**Dataset records**
-=-=-

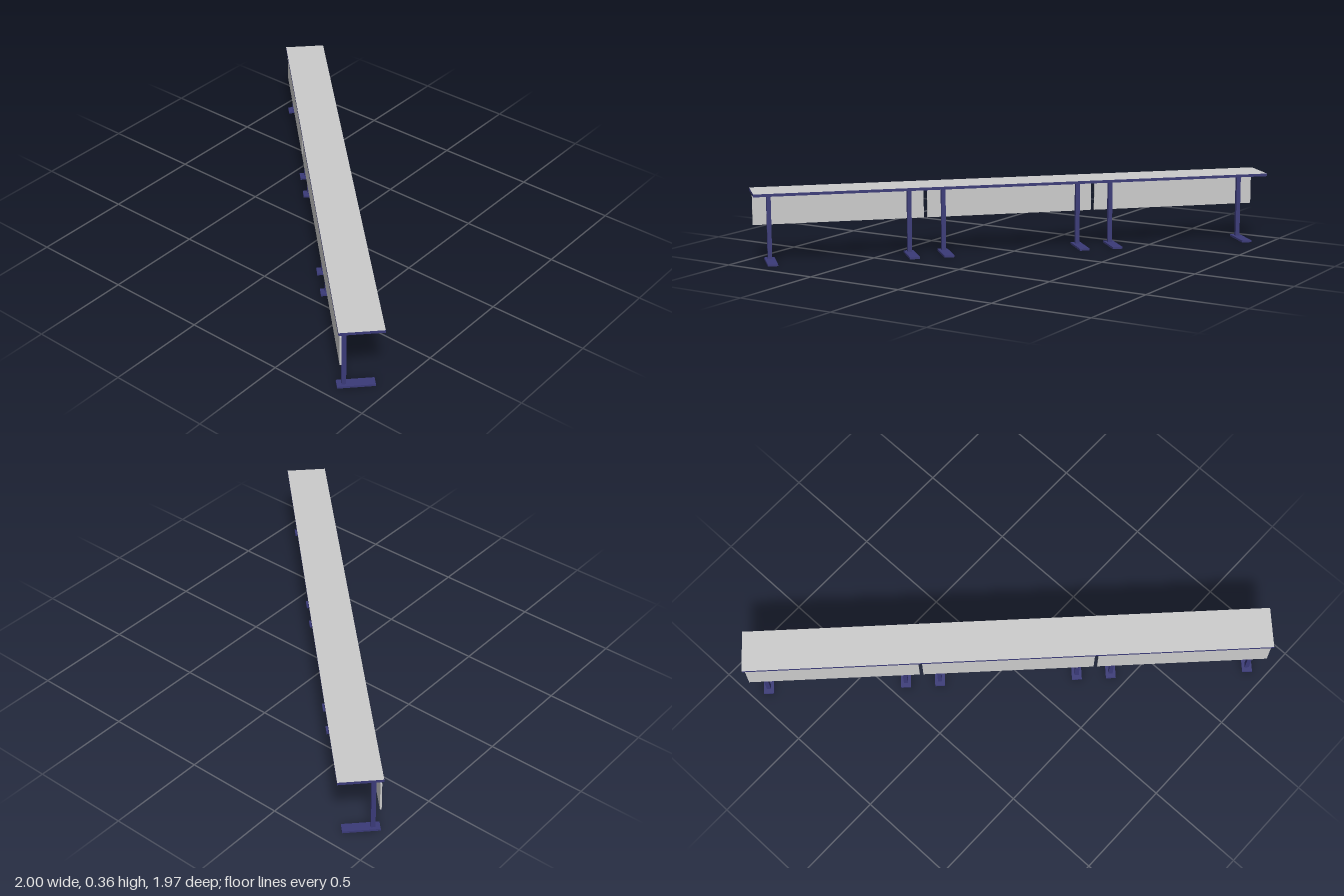
import * as THREE from 'three';

export function createModel() {
  const root = new THREE.Group();
  root.name = 'benchDesk';
  const grey = new THREE.MeshStandardMaterial({ color: 0xcccccc });
  const blue = new THREE.MeshStandardMaterial({ color: 0x3a3a78 });

  // The desk runs along local x and is turned diagonally on the floor
  const desk = new THREE.Group();
  desk.name = 'desk';
  desk.rotation.y = -0.777;
  root.add(desk);

  // Box given by its size, its centre in x and z, and its underside height
  function box(name, [w, h, d], x, y, z, material, parent = desk) {
    const mesh = new THREE.Mesh(new THREE.BoxGeometry(w, h, d), material);
    mesh.name = name;
    mesh.position.set(x, y + h / 2, z);
    parent.add(mesh);
    return mesh;
  }

  // Grey worktop with a blue edge band on its four sides
  box('worktop', [2.596, 0.014, 0.206], 0, 0.345, 0, [blue, blue, grey, grey, blue, blue]);

  // Three bays, each with a modesty panel and two T-shaped legs
  for (const bay of [-1, 0, 1]) {
    const x = bay * 0.864;
    box('modestyPanel', [0.846, 0.15, 0.008], x, 0.175, 0.092, grey);
    for (const side of [-1, 1]) {
      const leg = new THREE.Group();
      leg.name = 'leg';
      leg.position.x = x + side * 0.346;
      desk.add(leg);
      box('post', [0.021, 0.335, 0.021], 0, 0.01, 0.069, blue, leg);
      box('foot', [0.05, 0.01, 0.175], 0, 0, 0.014, blue, leg);
    }
  }
  return root;
}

-=-=-

**Exercise**
Tally the lines in the records containing the string "blue"; output only the tally.

**Reply**
5